More lives are lost each year through suicide than through murder and war combined. Nearly one million people take their own lives across the world annually – an average of a death every 40 seconds.
World Suicide Prevention Day on September 10 seeks to raise awareness of this devastating toll.
But what can you do if you’re feeling desperate – or know someone who is?
Students Against Depression provides proven, practical strategies for anyone struggling with feelings of stress, anxiety and depression.
The website offers resources and support, as well as the company of student bloggers who share their experiences and what’s worked for them.
Desperate right now?
If you are feeling suicidal this is what to do:
- make a deal with yourself that you will not act yet.
- tell someone else how you are feeling or find someone to be with you.
- if that is not possible right now call one of the all-hours numbers on this page.
There is more advice on how to stay safe on this page. Remember, many people who have attempted suicide look back with gratitude that they were not successful.
Surviving suicidal thoughts
Suicidal intentions are prompted by a desperate need for relief from intensely painful feelings.
To survive, you need to find other ways to secure that relief.

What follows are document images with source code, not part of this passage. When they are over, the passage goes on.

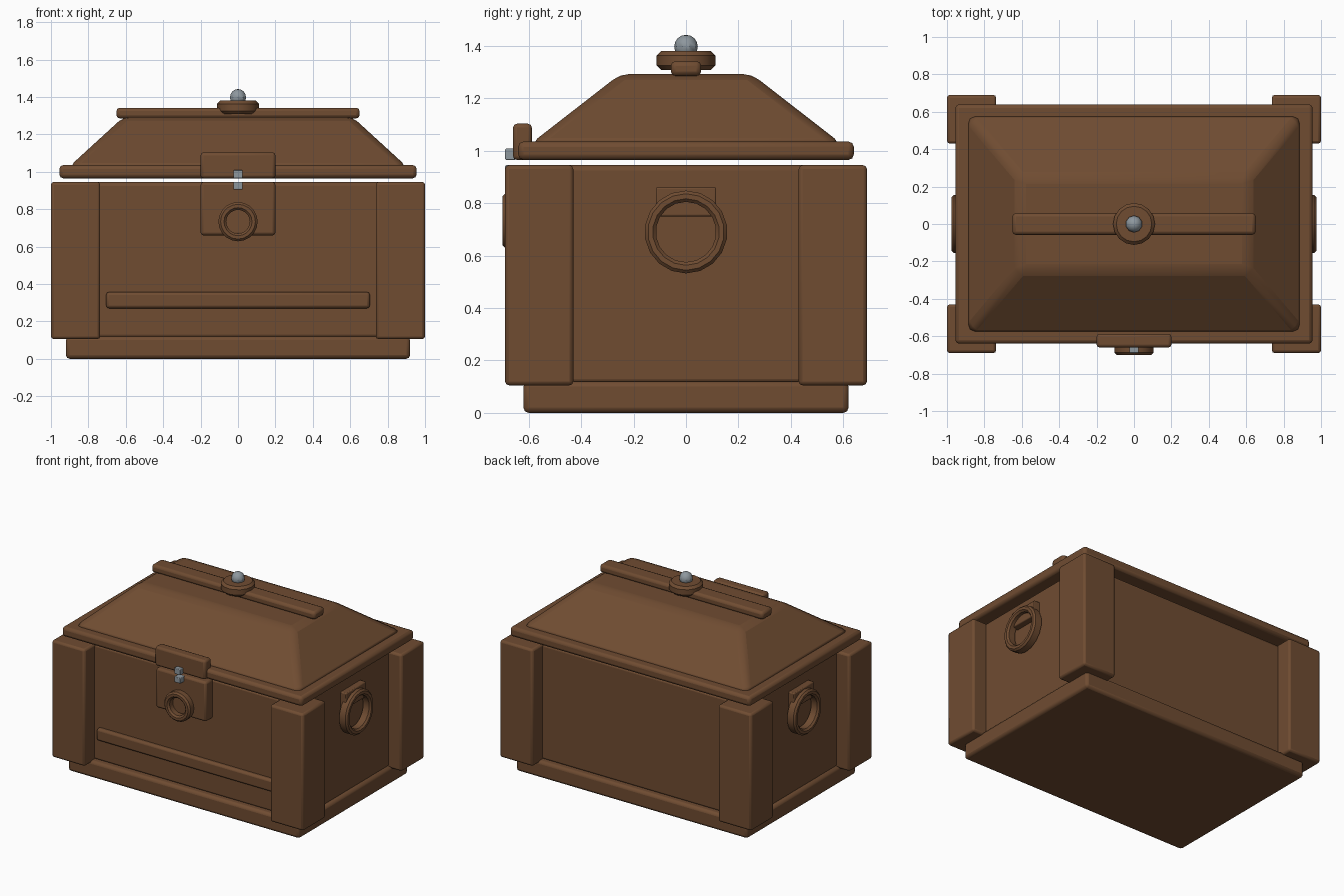
import bpy, bmesh, math
from mathutils import Matrix, Vector

if "Cube" in bpy.data.objects:
    bpy.data.objects.remove(bpy.data.objects["Cube"], do_unlink=True)


def material(name, color):
    m = bpy.data.materials.new(name)
    m.use_nodes = True
    m.diffuse_color = color
    m.node_tree.nodes["Principled BSDF"].inputs["Base Color"].default_value = color
    return m


brown = material("brown wood", (0.16, 0.072, 0.031, 1))
grey = material("grey metal", (0.27, 0.31, 0.34, 1))


def finish(name, bm, mat, bevel=0.0, segments=2):
    bmesh.ops.recalc_face_normals(bm, faces=bm.faces)
    me = bpy.data.meshes.new(name)
    bm.to_mesh(me)
    bm.free()
    me.materials.append(mat)
    ob = bpy.data.objects.new(name, me)
    bpy.context.collection.objects.link(ob)
    if bevel:
        mod = ob.modifiers.new("soft edges", 'BEVEL')
        mod.width, mod.segments = bevel, segments
        mod.limit_method, mod.angle_limit = 'ANGLE', math.radians(30)
    bpy.ops.object.select_all(action='DESELECT')
    ob.select_set(True)
    bpy.context.view_layer.objects.active = ob
    bpy.ops.object.shade_smooth_by_angle(angle=math.radians(35))
    return ob


def box(name, low, high, mat=brown, bevel=0.015, top=None):
    """Box between two corners; top gives the half sizes of a tapered top."""
    low, high = Vector(low), Vector(high)
    bm = bmesh.new()
    bmesh.ops.create_cube(bm, size=1)
    for v in bm.verts:
        upper = v.co.z > 0
        v.co = (low + high) / 2 + v.co * (high - low)
        if top and upper:
            v.co.x = math.copysign(top[0], v.co.x)
            v.co.y = math.copysign(top[1], v.co.y)
    return finish(name, bm, mat, bevel)


def lathe(name, profile, matrix, sides, mat=brown, closed=False, bevel=0.0):
    """Spin a (radius, height) profile around z, then place it."""
    bm = bmesh.new()
    verts = [bm.verts.new((r, 0, h)) for r, h in profile]
    pairs = list(zip(verts, verts[1:]))
    if closed:
        pairs.append((verts[-1], verts[0]))
    edges = [bm.edges.new(p) for p in pairs]
    bmesh.ops.spin(bm, geom=verts + edges, cent=(0, 0, 0), axis=(0, 0, 1),
                   angle=math.tau, steps=sides)
    bmesh.ops.remove_doubles(bm, verts=bm.verts, dist=0.0005)
    bm.transform(matrix)
    return finish(name, bm, mat, bevel)


def ring(name, inner, outer, depth, matrix, sides):
    c = 0.012
    profile = [(inner, 0), (outer, 0), (outer, depth - c), (outer - c, depth),
               (inner + c, depth), (inner, depth - c)]
    return lathe(name, profile, matrix, sides, closed=True)


# Chest
box("base", (-0.92, -0.62, 0), (0.92, 0.62, 0.12), bevel=0.02)
box("body", (-0.895, -0.575, 0.11), (0.895, 0.575, 0.945), bevel=0.02)
box("front_rail", (-0.705, -0.605, 0.27), (0.705, -0.55, 0.357))
for sx, side in ((1, "left"), (-1, "right")):
    for sy, end in ((-1, "front"), (1, "back")):
        xs = sorted((sx * 0.737, sx))
        ys = sorted((sy * 0.43, sy * 0.69))
        box(f"{end}_{side}_post", (xs[0], ys[0], 0.105), (xs[1], ys[1], 0.945))

# Side handles
for s, side in ((1, "left"), (-1, "right")):
    xs = sorted((s * 0.88, s * 0.94))
    box(f"{side}_handle_plate", (xs[0], -0.115, 0.75), (xs[1], 0.115, 0.86), bevel=0.006)
    turn = Matrix.Rotation(s * math.pi / 2, 4, 'Y')
    ring(f"{side}_handle_ring", 0.115, 0.158, 0.06,
         Matrix.Translation((s * 0.915, 0, 0.69)) @ turn, 18)

# Lid
box("lid_rim", (-0.955, -0.64, 0.965), (0.955, 0.64, 1.035), bevel=0.02)
box("lid_slope", (-0.905, -0.595, 1.025), (0.905, 0.595, 1.293), bevel=0.035, top=(0.612, 0.25))
box("lid_bar", (-0.65, -0.058, 1.285), (0.65, 0.058, 1.342), bevel=0.018)
lathe("knob_disc", [(0, 1.308), (0.095, 1.308), (0.112, 1.325), (0.112, 1.363),
                    (0.095, 1.38), (0, 1.38)], Matrix(), 16)
bm = bmesh.new()
bmesh.ops.create_uvsphere(bm, u_segments=10, v_segments=8, radius=0.045)
bm.transform(Matrix.Translation((0, 0, 1.397)))
finish("knob_ball", bm, grey)

# Latch
box("upper_latch_plate", (-0.2, -0.66, 0.965), (0.2, -0.588, 1.103))
box("lower_latch_plate", (-0.2, -0.65, 0.66), (0.2, -0.56, 0.945))
box("upper_latch_pin", (-0.025, -0.69, 0.965), (0.025, -0.65, 1.008), grey, 0.004)
box("lower_latch_pin", (-0.025, -0.69, 0.905), (0.025, -0.64, 0.945), grey, 0.004)
ring("lock_ring", 0.063, 0.105, 0.055,
     Matrix.Translation((0, -0.645, 0.733)) @ Matrix.Rotation(math.pi / 2, 4, 'X'), 20)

This is why it’s a good idea to make a safety plan, including things like:
- tell someone how you’re feeling – be prepared for non-professionals to be shocked, and don’t expect a ‘perfect’ response. It is always better to make human contact than to stay alone with your thoughts.
- reduce the risks – protect yourself from impulsively acting on your thoughts by putting dangerous objects such as pills or weapons out of immediate reach.
- minimise time spent alone – depression thrives in isolation. Try to minimise time spent alone – take work to the library, ask friends to be with you at vulnerable times, make plans ahead for weekends.
For more strategies, go to Surviving suicidal thoughts.
Worried about someone?
There are things you can do to help someone who is struggling to overcome suicidal thoughts. Here are three:
- Communicate your concern – letting the person know you are worried could be a key first step in breaking their isolation.
- Encourage professional help – work with the person to identify and approach the available sources of local help – the university health centre, nearest GP doctor, counselling service and student union welfare.
- Offer practical, day-to-day support – this could be something as simple as making a regular arrangement for coffee, a walk or a phone call.
For other ways to help, see our page Worried about someone?
We can make a difference on World Suicide Prevention Day.